Jack Tomas is a writer, filmmaker, and editor working in New York. He’s originally from Houston, TX where he earned a BA in Theater and Communication from The University of St. Thomas. Later, he received an MA in Media Studies at The New School. Jack has worked several years as a professional filmmaker and his films have appeared in several film festivals including the Cannes Film Festival, The LA Comedy Shorts Festival, and The New York Independent Film Festival. He has also worked as a professional blogger since 2009 writing for Guanabee.com, Tuvez.com, Egotastic.com, and Directorslive.com. He lives in Bay Ridge, Brooklyn with his wife Marybec and two cats.

Will Latinos Play A Key Role in the 2012 Presidential Election?

Will the economy or immigration drive Latino votes? Is Ted Cruz the new face of American politics? In this podcast episode, Fi2W executive producer John Rudolph interviews senior analyst Sylvia Manzano from the polling firm Latino Decisions for a midsummer snapshot of Hispanic voters.

Subscribe to the podcast on iTunes or Podbean

In 2008 Latino voters played a pivotal role in sending Barack Obama to the White House. But this year things could be different; the economy is still in recovery and the president has not kept his pledge to bring about significant immigration reform.

Pollster Sylvia Manzano says the margin of support for Obama will be similar to 2008: 70-72 percent of Latinos say they would vote for Obama versus 20-22 percent for Mitt Romney. The big difference will be turnout. The lack of immigration reform and record numbers of deportations of undocumented immigrants under President Obama has meant Latinos are less enthusiastic about his candidacy than they were four years ago. However, enthusiasm has increased this summer since the announcement of the deferred action program and the Supreme Court’s decision striking down major portions of Arizona’s immigration law known as SB 1070.

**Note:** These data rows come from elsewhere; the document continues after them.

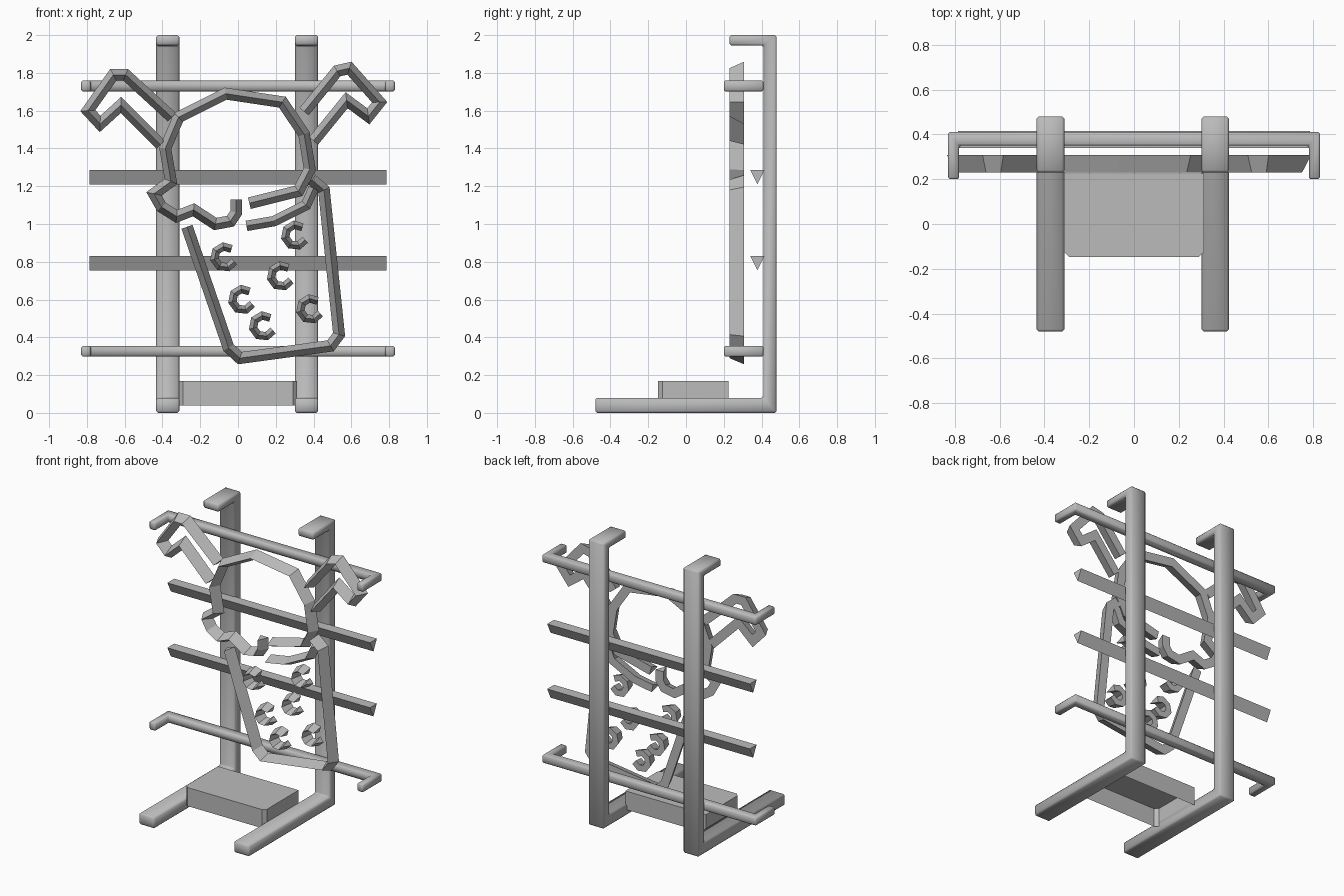
import bpy, bmesh, math
from mathutils import Vector

if "Cube" in bpy.data.objects:
    bpy.data.objects.remove(bpy.data.objects["Cube"], do_unlink=True)

grey = bpy.data.materials.new("plain_grey")
grey.use_nodes = True
grey.diffuse_color = (0.5, 0.5, 0.5, 1)
grey.node_tree.nodes["Principled BSDF"].inputs["Base Color"].default_value = (0.5, 0.5, 0.5, 1)


def finish(name, bm, bevel=0):
    """Turn a bmesh into a grey object, optionally with softened edges."""
    bmesh.ops.recalc_face_normals(bm, faces=bm.faces)
    mesh = bpy.data.meshes.new(name)
    bm.to_mesh(mesh)
    bm.free()
    mesh.materials.append(grey)
    obj = bpy.data.objects.new(name, mesh)
    bpy.context.collection.objects.link(obj)
    if bevel:
        mod = obj.modifiers.new("soft_edges", 'BEVEL')
        mod.width, mod.segments = bevel, 1
        mesh.shade_smooth()
    return obj


def slab(name, outline, place, low, high, bevel=0):
    """Extrude a flat outline from low to high; place maps (a, b, depth) to space."""
    bm = bmesh.new()
    rings = [[bm.verts.new(place(a, b, d)) for a, b in outline] for d in (low, high)]
    n = len(outline)
    for ring in rings:
        bm.faces.new(ring)
    for i in range(n):
        j = (i + 1) % n
        bm.faces.new((rings[0][i], rings[0][j], rings[1][j], rings[1][i]))
    return finish(name, bm, bevel)


def tube(name, path, width=0.062, front=0.23, back=0.308):
    """Sweep a triangle, ridge to the front, along a mitred path in x and z."""
    pts = [Vector(p) for p in path]
    bm = bmesh.new()
    rings = []
    for i, p in enumerate(pts):
        before = (p - pts[max(i - 1, 0)]).normalized()
        after = (pts[min(i + 1, len(pts) - 1)] - p).normalized()
        t = (before + after).normalized()
        side = Vector((-t.y, t.x))
        edge = after if after.length else before
        side *= width / 2 / max(abs(t.dot(edge)), 0.6)
        a, b = p + side, p - side
        rings.append([bm.verts.new(v) for v in
                      ((a.x, back, a.y), (p.x, front, p.y), (b.x, back, b.y))])
    for r, s in zip(rings, rings[1:]):
        for k in range(3):
            m = (k + 1) % 3
            bm.faces.new((r[k], r[m], s[m], s[k]))
    bm.faces.new(rings[0])
    bm.faces.new(rings[-1])
    return finish(name, bm)


# Uprights with feet and top hooks
post = [(-.48, 0), (.48, 0), (.48, 2), (.23, 2), (.23, 1.945), (.41, 1.945), (.41, .08), (-.48, .08)]
for side, x in (("right", -.3725), ("left", .3625)):
    slab(side + "_upright", post, lambda a, b, d: (d, a, b), x - .0615, x + .0615, .01)

# Crossbars with ends turned forward
hooked = [(-.83, .2), (-.78, .2), (-.78, .35), (.78, .35), (.78, .2), (.83, .2), (.83, .41), (-.83, .41)]
for label, z in (("lower", .298), ("upper", 1.702)):
    slab(label + "_hooked_bar", hooked, lambda a, b, d: (a, b, d), z, z + .057, .008)

# Straight triangular crossbars
for label, z in (("lower", .83), ("upper", 1.285)):
    slab(label + "_middle_bar", [(.34, z), (.415, z), (.378, z - .075)],
         lambda a, b, d: (d, a, b), -.785, .785)

# Base box, open underneath
base = [(-.312, .225), (-.312, -.125), (-.29, -.147), (.29, -.147), (.312, -.125), (.312, .225)]
box = slab("base_box", base, lambda a, b, d: (a, b, d), .04, .17)
bm = bmesh.new()
bm.from_mesh(box.data)
bmesh.ops.delete(bm, geom=[f for f in bm.faces if f.normal.z < -.9], context='FACES_ONLY')
bm.to_mesh(box.data)
bm.free()

# Sign outline tubes
tube("foam_outline", [(-.01, 1.13), (-.01, 1.06), (-.04, 1.015), (-.12, 1.0), (-.235, 1.075),
                      (-.325, 1.04), (-.405, 1.09), (-.445, 1.16), (-.355, 1.225), (-.385, 1.4),
                      (-.315, 1.565), (-.065, 1.69), (.235, 1.645), (.35, 1.475), (.38, 1.29),
                      (.32, 1.175), (.06, 1.11)])
tube("foam_lower_line", [(.045, .99), (.19, 1.015), (.36, 1.1), (.4, 1.19)], .055)
tube("glass_outline", [(.39, 1.235), (.455, 1.18), (.535, .415), (.49, .355),
                       (.01, .29), (-.05, .345), (-.27, .985)])
tube("right_splash", [(-.35, 1.565), (-.595, 1.79), (-.66, 1.79), (-.795, 1.6),
                      (-.73, 1.53), (-.62, 1.63), (-.41, 1.42)])
tube("left_splash", [(.35, 1.595), (.525, 1.81), (.59, 1.825), (.75, 1.645),
                     (.69, 1.57), (.575, 1.655), (.4, 1.44)])

# Open bubble rings
bubbles = [(-.07, .825), (.305, .94), (.23, .725), (.025, .6), (.135, .46), (.385, .55)]
for i, (x, z) in enumerate(bubbles):
    angles = [math.radians(50 + k * 285 / 6) for k in range(7)]
    tube(f"bubble_{i + 1}", [(x + .056 * math.cos(a), z + .056 * math.sin(a)) for a in angles], .042)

The number one issue for Latinos is the economy says Manzano, which sounds good for Romney, except she points out that Latinos are much more likely to support Democratic strategies, like raising taxes on the wealthy, government investment and increased spending. There’s not much support among Latinos for Republican prescriptions including tax cuts and cuts in social services.

Latino Decisions has identified five states where Latino voters could be the deciding factor in the presidential contest.  They are Arizona, Colorado, Florida, Nevada and Virginia.

According to Manzano, Texas, a state not on the list, represents the future of American politics. She focuses on two rising stars – Republican Ted Cruz who is running for the U.S. Senate in Texas and Julian Castro the young mayor of San Antonio who will give the keynote address at this year’s Democratic convention. This is about national demography says Manzano: more Latinos means more Latinos in both parties.

Manzano argues that the growing Latino electorate in Texas means we’re likely to see the emergence of a more moderate Republican party rather than a quick shift to electing Democrats. She says this is like New Mexico where Latinos tend to vote for moderate Democrats or liberal Republicans. She says Arizona, another state with a growing number of Hispanic voters, is more likely to follow California and turn blue over time.

For more analysis from Sylvia Manzano, make sure to check out the Latino Decisions Blog.

Fi2W is supported by the New York Community Trust and the John S. and James L. Knight Foundation with additional support from the Ralph E. Odgen Foundation and the Sirus Fund. Image courtesy of Flickr